Paracyclops affinis is a robust, relatively small copepode with both short antennae (11 joints) and furca. Its colour is generally dark bluish grey and it is associated with nutrient rich localities situated below timberline.

Key characteristics

Like other species that belongs to this genus, Paracyclops affinis has short antennae (11 joints). The anterior part is conspicuously broad and flattened. This species is distinguished from its relative P. poppei by the appearance of the furca which is shorter, about twice as long as wide. As in P. fimbriatus, dorsally the two brances of furca are crossed by a row of small spines. The habitués of this species is somewhat like Ectocyclops phaleratus, which is larger and looks even more robust than P. affinis.

Female: Length 0.7–0.9 mm

Male: Length 0.6–0.7 mm

Ecology and distribution
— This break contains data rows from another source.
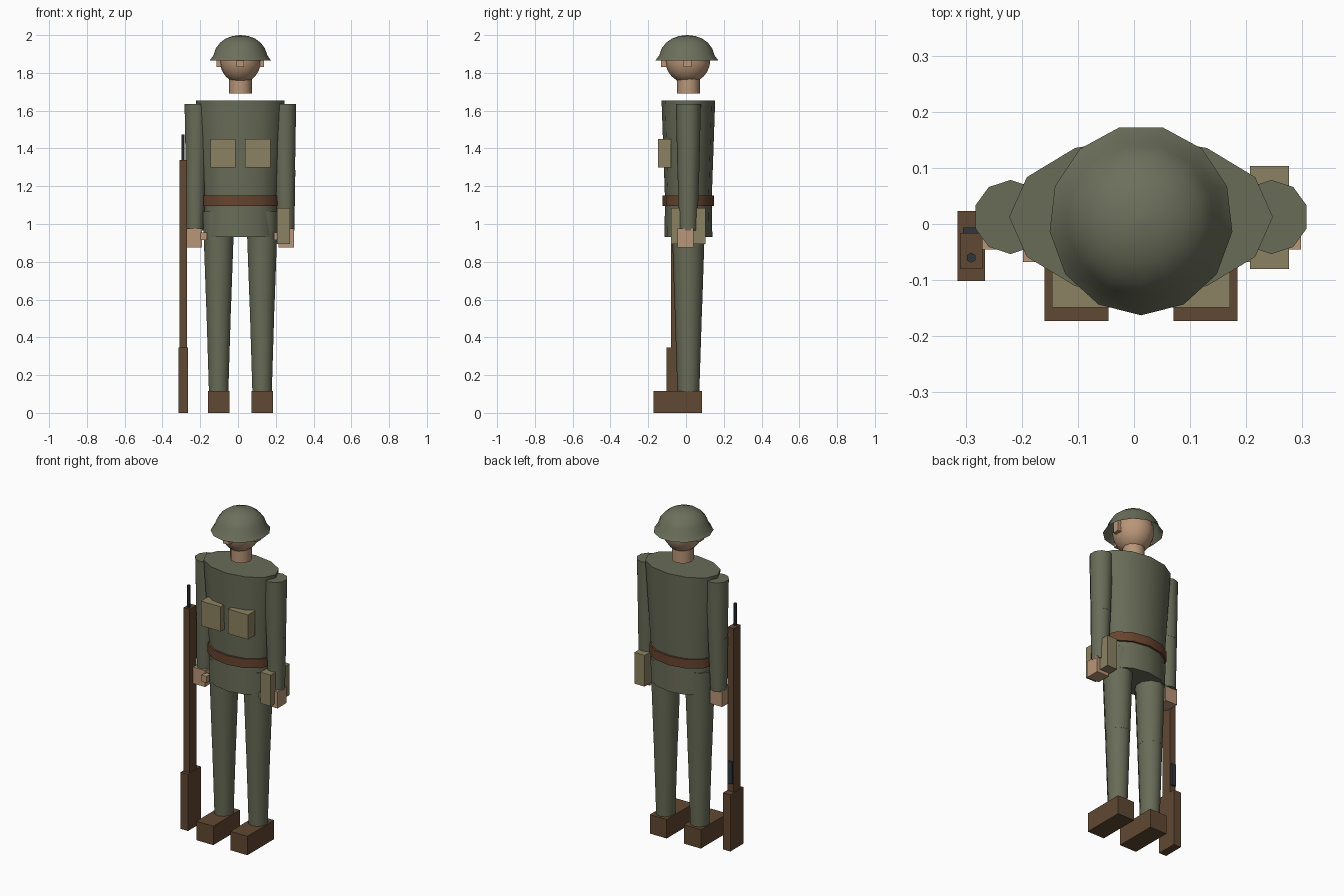
import bpy, bmesh, math
from mathutils import Vector

if "Cube" in bpy.data.objects:
    bpy.data.objects.remove(bpy.data.objects["Cube"])

CX, CY = 0.0125, 0.0125   # centre line of the figure


def mat(name, rgb):
    m = bpy.data.materials.new(name)
    m.diffuse_color = (*rgb, 1)
    m.use_nodes = True
    m.node_tree.nodes["Principled BSDF"].inputs["Base Color"].default_value = m.diffuse_color
    return m


UNIFORM = mat("uniform_green", (0.140, 0.148, 0.096))
HELMET = mat("helmet_green", (0.150, 0.160, 0.105))
SKIN = mat("skin", (0.485, 0.305, 0.188))
CANVAS = mat("canvas_tan", (0.262, 0.223, 0.122))
LEATHER = mat("boot_leather", (0.117, 0.065, 0.032))
BELT = mat("belt_leather", (0.135, 0.058, 0.028))
WOOD = mat("rifle_wood", (0.120, 0.065, 0.033))
STEEL = mat("dark_steel", (0.030, 0.037, 0.042))


def finish(name, bm, material, smooth=True):
    bmesh.ops.remove_doubles(bm, verts=bm.verts, dist=1e-5)
    bmesh.ops.recalc_face_normals(bm, faces=bm.faces)
    me = bpy.data.meshes.new(name)
    bm.to_mesh(me)
    bm.free()
    me.materials.append(material)
    ob = bpy.data.objects.new(name, me)
    bpy.context.collection.objects.link(ob)
    if smooth:
        bpy.ops.object.select_all(action='DESELECT')
        ob.select_set(True)
        bpy.context.view_layer.objects.active = ob
        bpy.ops.object.shade_smooth_by_angle(angle=math.radians(52))
    return ob


def box(name, x, y, z, material):
    """Box from (min, max) pairs."""
    bm = bmesh.new()
    bmesh.ops.create_cube(bm, size=1)
    for v in bm.verts:
        v.co = Vector([(a + b) / 2 + c * (b - a) for (a, b), c in zip((x, y, z), v.co)])
    return finish(name, bm, material, False)


def loft(name, rings, material, n=12, bottom=True):
    """Elliptical rings (cx, cy, z, rx, ry), from the bottom up."""
    bm = bmesh.new()
    loops = []
    for cx, cy, z, rx, ry in rings:
        loops.append([bm.verts.new((cx + rx * math.sin(2 * math.pi * k / n),
                                    cy - ry * math.cos(2 * math.pi * k / n), z))
                      for k in range(n)])
    for lo, hi in zip(loops, loops[1:]):
        for k in range(n):
            j = (k + 1) % n
            bm.faces.new((lo[k], lo[j], hi[j], hi[k]))
    if bottom:
        bm.faces.new(loops[0][::-1])
    bm.faces.new(loops[-1])
    return finish(name, bm, material)


def side_x(s, a, b):
    """Mirror an x range about the centre line."""
    return tuple(sorted((CX + s * a, CX + s * b)))


# Torso, tunic skirt and belt
loft("torso", [(CX, CY, 1.08, 0.193, 0.122), (CX, CY, 1.655, 0.235, 0.142)], UNIFORM)
loft("tunic_skirt", [(CX, CY, 0.93, 0.196, 0.127), (CX, CY, 1.10, 0.193, 0.124)], UNIFORM)
loft("belt", [(CX, CY, 1.095, 0.206, 0.136), (CX, CY, 1.15, 0.206, 0.136)], BELT)

# Neck, head, nose
loft("neck", [(CX, CY, 1.69, 0.061, 0.061), (CX, CY, 1.80, 0.061, 0.061)], SKIN)
bm = bmesh.new()
bmesh.ops.create_uvsphere(bm, u_segments=16, v_segments=12, radius=1)
for v in bm.verts:
    v.co = Vector((CX + 0.110 * v.co.x, 0.009 + 0.120 * v.co.y, 1.87 + 0.125 * v.co.z))
finish("head", bm, SKIN)
box("nose", (CX - 0.02, CX + 0.02), (-0.132, -0.09), (1.832, 1.88), SKIN)

# Helmet: open dome with a flared brim
profile = [(0.164, 1.865), (0.144, 1.892), (0.131, 1.93), (0.108, 1.96),
           (0.078, 1.982), (0.042, 1.995), (0.004, 2.0)]
loft("helmet", [(CX, 0.007, z, r, r * 1.035) for r, z in profile], HELMET, 13, False)

# Mirrored parts
for s, side in ((-1, "right"), (1, "left")):
    box(side + "_ear", side_x(s, 0.10, 0.125), (-0.012, 0.028), (1.832, 1.91), SKIN)
    # Legs
    lx = CX + s * 0.115
    loft(side + "_thigh", [(lx, CY, 0.56, 0.069, 0.073), (lx, CY, 1.065, 0.088, 0.090)],
         UNIFORM, 10)
    loft(side + "_shin", [(lx, CY, 0.11, 0.054, 0.058), (lx, CY, 0.575, 0.069, 0.073)],
         UNIFORM, 10)
    box(side + "_boot", side_x(s, 0.058, 0.172), (-0.173, 0.085), (0, 0.115), LEATHER)
    # Arms
    loft(side + "_upper_arm", [(CX + s * 0.236, CY, 1.275, 0.056, 0.058),
                               (CX + s * 0.2325, CY, 1.635, 0.066, 0.066)], UNIFORM, 10)
    loft(side + "_forearm", [(CX + s * 0.241, CY - 0.002, 0.965, 0.047, 0.050),
                             (CX + s * 0.236, CY, 1.285, 0.058, 0.057)], UNIFORM, 10)
    box(side + "_hand", side_x(s, 0.203, 0.285), (-0.045, 0.041), (0.875, 0.975), SKIN)
    box(side + "_thumb", side_x(s, 0.177, 0.21), (-0.068, -0.03), (0.915, 0.955), SKIN)
    # Chest pouch
    box(side + "_chest_pouch", side_x(s, 0.025, 0.159), (-0.149, -0.08), (1.30, 1.45), CANVAS)

# Hip bag on the left side
box("hip_bag", (0.207, 0.276), (-0.080, 0.103), (0.895, 1.085), CANVAS)

# Rifle standing beside the right leg
RX = -0.290
box("rifle_butt", (RX - 0.0245, RX + 0.0245), (-0.102, 0.023), (0, 0.345), WOOD)
box("rifle_stock", (RX - 0.020, RX + 0.020), (-0.080, -0.016), (0.34, 1.34), WOOD)
box("rifle_trigger_guard", (RX - 0.015, RX + 0.015), (-0.03, -0.006), (0.395, 0.53), STEEL)
loft("rifle_barrel", [(RX, -0.06, 1.33, 0.009, 0.009), (RX, -0.06, 1.475, 0.009, 0.009)], STEEL, 6)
Among species in the genus Paracyclops, P. affinis is the most common, found in about 10 % of the investigated lakes. The majority of records are from localities below 300 m a.s.l. and it is never found above 1000 m a.s.l. It is found in water bodies of all sizes, and seems also to be quite tolerant towards acidity. P. affinis occurs with higher frequency in electrolyte rich water than in electrolyte poor water.

Look alikes

Ectocyclops phaleratus